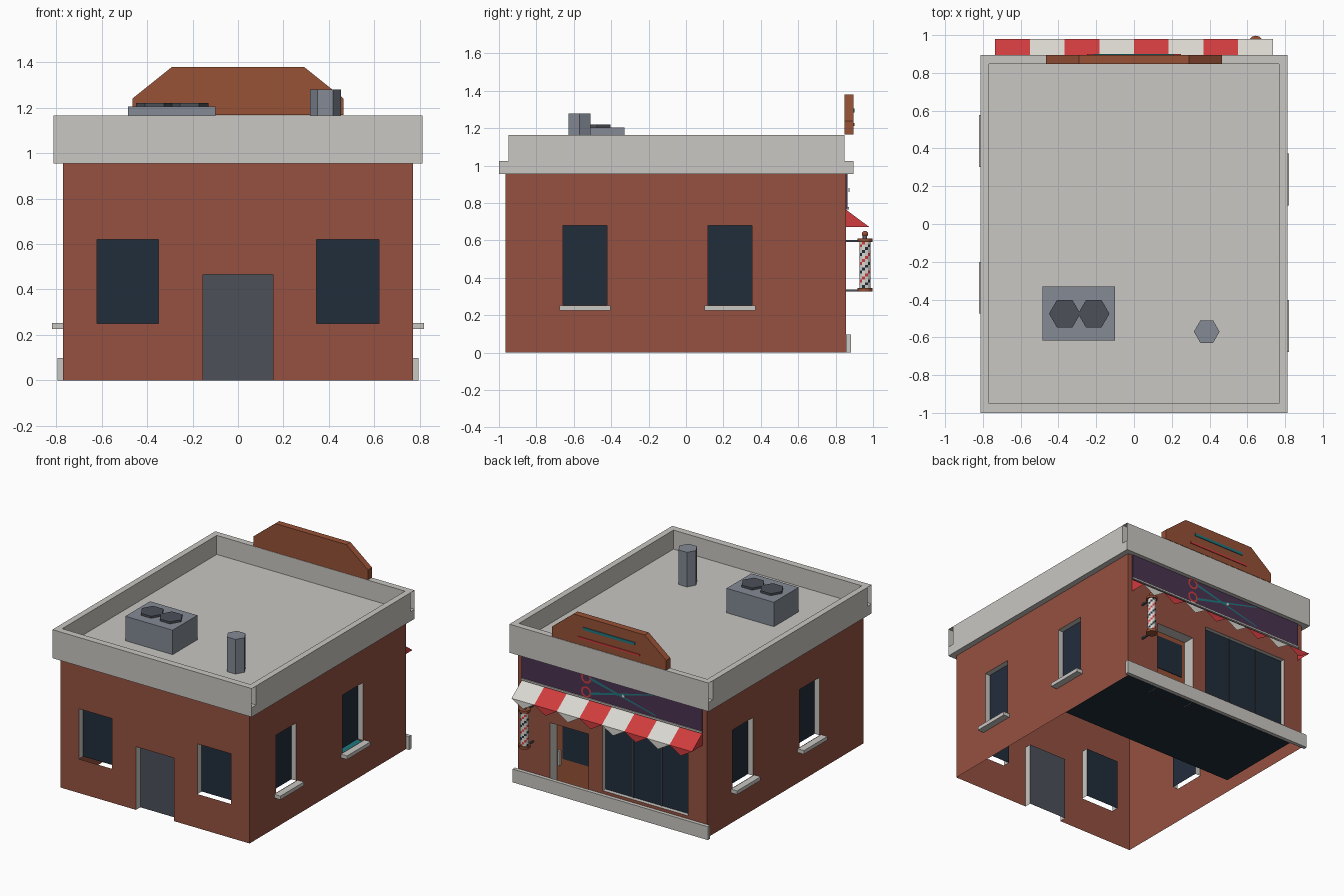
import bpy
import math
from mathutils import Vector

if "Cube" in bpy.data.objects:
    bpy.data.objects.remove(bpy.data.objects["Cube"], do_unlink=True)


def material(name, code):
    """Flat material from a display colour code."""
    def linear(c):
        return c / 12.92 if c <= 0.04045 else ((c + 0.055) / 1.055) ** 2.4
    rgba = [linear(b / 255) for b in bytes.fromhex(code)] + [1]
    m = bpy.data.materials.new(name)
    m.use_nodes = True
    m.diffuse_color = rgba
    m.node_tree.nodes["Principled BSDF"].inputs["Base Color"].default_value = rgba
    return m


BRICK = material("brick", "955141")
STONE = material("pale concrete", "c9c7c2")
GLASS = material("dark glass", "212d3b")
SLATE = material("dark grey", "4c5059")
METAL = material("blue grey metal", "838a95")
WHITE = material("off white", "dad7d0")
RED = material("red", "d03c3e")
WOOD = material("brown wood", "975136")
TEAL = material("teal", "1f7880")
PLUM = material("dark plum", "4a3450")


def mesh(name, verts, faces, mats, slots=None):
    me = bpy.data.meshes.new(name)
    me.from_pydata([tuple(v) for v in verts], [], faces)
    for m in mats:
        me.materials.append(m)
    if slots:
        me.polygons.foreach_set("material_index", slots)
    ob = bpy.data.objects.new(name, me)
    bpy.context.collection.objects.link(ob)
    return ob


def quads(name, groups, mats, slots=None):
    """Separate polygons, each given as a list of points."""
    verts, faces = [], []
    for g in groups:
        faces.append(range(len(verts), len(verts) + len(g)))
        verts += g
    return mesh(name, verts, [list(f) for f in faces], mats, slots)


def box(name, x, y, z, mat, open_ends=False):
    verts = [(a, b, c) for c in z for b in y for a in x]
    faces = [(0, 2, 3, 1), (4, 5, 7, 6), (0, 1, 5, 4), (2, 6, 7, 3)]
    if not open_ends:
        faces += [(0, 4, 6, 2), (1, 3, 7, 5)]
    return mesh(name, verts, faces, [mat])


def prism(name, sides, r, x, y, z, mat):
    """Upright prism with a corner on the x axis."""
    ring = [(x + r * math.cos(math.tau * i / sides), y + r * math.sin(math.tau * i / sides))
            for i in range(sides)]
    verts = [(a, b, c) for c in z for a, b in ring]
    faces = [(i, (i + 1) % sides, (i + 1) % sides + sides, i + sides) for i in range(sides)]
    faces += [list(range(sides))[::-1], list(range(sides, 2 * sides))]
    return mesh(name, verts, faces, [mat])


# Walls: thin sheets with real openings, jambs and recessed panels
HALF, REAR, SHOP, TOP = 0.77, -0.965, 0.855, 0.96
SIDES = {
    "front": (lambda u, z, d: (u, REAR + d, z), (-HALF, HALF), False),
    "back": (lambda u, z, d: (u, SHOP - d, z), (-HALF, HALF), True),
    "left": (lambda u, z, d: (HALF - d, u, z), (REAR, SHOP), False),
    "right": (lambda u, z, d: (-HALF + d, u, z), (REAR, SHOP), True),
}


def wall(side, openings):
    """Each opening: name, u range, z range, depth, panel material, has bottom."""
    at, span, flip = SIDES[side]

    def rect(u, z, d=0.0):
        pts = [at(u[0], z[0], d), at(u[1], z[0], d), at(u[1], z[1], d), at(u[0], z[1], d)]
        return pts[::-1] if flip else pts

    us = sorted({*span, *(v for o in openings for v in o[1])})
    zs = sorted({0, TOP, *(v for o in openings for v in o[2])})
    cells = []
    for u in zip(us, us[1:]):
        for z in zip(zs, zs[1:]):
            mu, mz = sum(u) / 2, sum(z) / 2
            if not any(o[1][0] < mu < o[1][1] and o[2][0] < mz < o[2][1] for o in openings):
                cells.append(rect(u, z))
    quads(side + "_wall", cells, [BRICK])
    for name, u, z, depth, mat, sill in openings:
        outer, inner = rect(u, z), rect(u, z, depth)
        bottom = 2 if flip else 0
        jambs = [[outer[i], outer[(i + 1) % 4], inner[(i + 1) % 4], inner[i]]
                 for i in range(4) if sill or i != bottom]
        quads(f"{side}_{name}_jamb", jambs, [STONE])
        quads(f"{side}_{name}_panel", [inner], [mat])


wall("front", [("window_a", (-0.62, -0.35), (0.25, 0.62), 0.05, GLASS, False),
               ("window_b", (0.345, 0.62), (0.25, 0.62), 0.05, GLASS, False),
               ("door", (-0.155, 0.155), (0, 0.465), 0.05, SLATE, False)])
wall("back", [("shop_window", (-0.615, 0.08), (0.12, 0.635), 0.03, GLASS, True),
              ("shop_door", (0.195, 0.51), (0, 0.505), 0.085, WOOD, False)])
for side, centres, sx in (("left", (-0.54, 0.235), 1), ("right", (-0.337, 0.44), -1)):
    wall(side, [(f"window_{i}", (c - 0.118, c + 0.118), (0.255, 0.68), 0.04, GLASS, False)
                for i, c in enumerate(centres)])
    for c in centres:
        box(side + "_window_sill", sorted((sx * HALF, sx * 0.82)),
            (c - 0.137, c + 0.137), (0.225, 0.252), STONE)

# Roof slab and parapet; the long end pieces are open at their ends
box("roof_slab", (-0.812, 0.812), (-1, 0.895), (0.955, 1.025), STONE)
for s in (-1, 1):
    box("side_parapet", sorted((s * 0.767, s * 0.812)), (-0.95, 0.848), (1.025, 1.165), STONE)
for y in ((-1, -0.95), (0.848, 0.895)):
    box("end_parapet", (-0.812, 0.812), y, (1.025, 1.165), STONE, open_ends=True)

# Rooftop equipment
box("air_unit", (-0.485, -0.1), (-0.618, -0.33), (1.025, 1.205), METAL)
for x in (-0.367, -0.213):
    prism("air_unit_fan", 6, 0.083, x, -0.475, (1.2, 1.22), SLATE)
prism("roof_pipe", 6, 0.068, 0.385, -0.57, (1.025, 1.28), METAL)

# Rooftop sign board
outline = [(-0.465, 1.167), (0.465, 1.167), (0.465, 1.24), (0.29, 1.38), (-0.29, 1.38), (-0.465, 1.24)]
n = len(outline)
mesh("roof_sign", [(x, y, z) for y in (0.847, 0.895) for x, z in outline],
     [list(range(n)), list(range(2 * n - 1, n - 1, -1))]
     + [(i, i + n, (i + 1) % n + n, (i + 1) % n) for i in range(n)], [WOOD])
box("sign_upper_stripe", (-0.21, 0.21), (0.895, 0.9), (1.285, 1.305), TEAL)
box("sign_lower_stripe", (-0.25, 0.25), (0.895, 0.9), (1.213, 1.227), RED)

# Shop name band with a pair of scissors
box("shop_band", (-0.735, 0.735), (0.855, 0.864), (0.765, 0.955), PLUM)
FACE = 0.869


def strip(name, a, b, width, mat):
    """Flat tapered bar on the band."""
    a, b = Vector((a[0], FACE, a[1])), Vector((b[0], FACE, b[1]))
    side = (b - a).cross(Vector((0, 1, 0))).normalized() * width
    quads(name, [[a - side, a + side, b + side * 0.4, b - side * 0.4]], [mat])


for s in (-1, 1):
    strip("scissor_blade", (0.17, 0.87 + s * 0.055), (-0.36, 0.87 - s * 0.075), 0.009, TEAL)
    pts = [[(0.205 + r * math.cos(t), FACE, 0.87 + s * 0.052 + r * math.sin(t))
            for t in (math.tau * i / 12 for i in range(12))] for r in (0.028, 0.042)]
    quads("scissor_handle", [[pts[0][i - 1], pts[0][i], pts[1][i], pts[1][i - 1]]
                             for i in range(12)], [RED])
box("scissor_pivot", (-0.11, -0.09), (0.868, 0.873), (0.86, 0.88), WHITE)

# Striped awning with hanging points and end gussets
COUNT, EDGE, LIP = 8, 0.735, 0.98
step = 2 * EDGE / COUNT
faces, slots = [], []
for i in range(COUNT):
    a, b = -EDGE + i * step, -EDGE + (i + 1) * step
    faces.append([(b, SHOP, 0.765), (a, SHOP, 0.765), (a, LIP, 0.672), (b, LIP, 0.672)])
    faces.append([(b, LIP, 0.672), (a, LIP, 0.672), ((a + b) / 2, LIP, 0.617)])
    slots += [i % 2] * 2
for x in (-EDGE, EDGE):
    gusset = [(x, SHOP, 0.672), (x, LIP, 0.672), (x, SHOP, 0.765)]
    faces.append(gusset if x > 0 else gusset[::-1])
    slots.append(0)
quads("awning", faces, [RED, WHITE], slots)
box("awning_rail", (-EDGE, EDGE), (SHOP, 0.872), (0.765, 0.778), STONE)

# Shop window bars, door glass and handle
for i in range(1, 3):
    x = -0.615 + i * 0.695 / 3
    box("window_bar", (x - 0.004, x + 0.004), (0.826, 0.832), (0.12, 0.635), SLATE)
box("door_glass", (0.225, 0.465), (0.77, 0.774), (0.22, 0.47), GLASS)
box("door_handle", (0.48, 0.492), (0.77, 0.793), (0.17, 0.28), WHITE)

# Plinth across the shop side, and the shop floor
box("plinth", (-0.795, 0.795), (SHOP, 0.882), (0, 0.098), STONE)
floor = box("shop_floor", (-0.67, 0.765), (0.19, 0.85), (0.002, 0.012), GLASS)
floor.data.materials.append(TEAL)
for p in floor.data.polygons:
    p.material_index = int(p.normal.z > 0.5)

# Striped pole with caps, knob and brackets
PX, PY, SEG, ROWS = 0.645, 0.957, 12, 16
verts = [(PX + 0.03 * math.cos(math.tau * i / SEG), PY + 0.03 * math.sin(math.tau * i / SEG),
          0.345 + 0.25 * r / ROWS) for r in range(ROWS + 1) for i in range(SEG)]
faces, slots = [], []
for r in range(ROWS):
    for i in range(SEG):
        j = (i + 1) % SEG
        faces.append([r * SEG + i, r * SEG + j, (r + 1) * SEG + j, (r + 1) * SEG + i])
        slots.append((0, 0, 1, 0, 0, 2)[(i - r) % 6])
mesh("striped_pole", verts, faces, [WHITE, RED, GLASS], slots)
for z in ((0.328, 0.347), (0.593, 0.61)):
    prism("pole_cap", SEG, 0.04, PX, PY, z, WOOD)
    box("pole_bracket", (PX - 0.006, PX + 0.006), (SHOP, PY), (z[0], z[0] + 0.01), SLATE)
prism("pole_neck", 8, 0.012, PX, PY, (0.61, 0.63), METAL)
bpy.ops.mesh.primitive_uv_sphere_add(segments=10, ring_count=6, radius=0.017, location=(PX, PY, 0.635))
knob = bpy.context.object
knob.name = "pole_knob"
knob.data.materials.append(WOOD)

#### WORK REQUIRED
Retype the entries above exactly, but only from the line containing "a, b in ring]" through the line containing "d: (u, REAR", both included.

#### EXERCISE RESPONSE
    verts = [(a, b, c) for c in z for a, b in ring]
    faces = [(i, (i + 1) % sides, (i + 1) % sides + sides, i + sides) for i in range(sides)]
    faces += [list(range(sides))[::-1], list(range(sides, 2 * sides))]
    return mesh(name, verts, faces, [mat])


# Walls: thin sheets with real openings, jambs and recessed panels
HALF, REAR, SHOP, TOP = 0.77, -0.965, 0.855, 0.96
SIDES = {
    "front": (lambda u, z, d: (u, REAR + d, z), (-HALF, HALF), False),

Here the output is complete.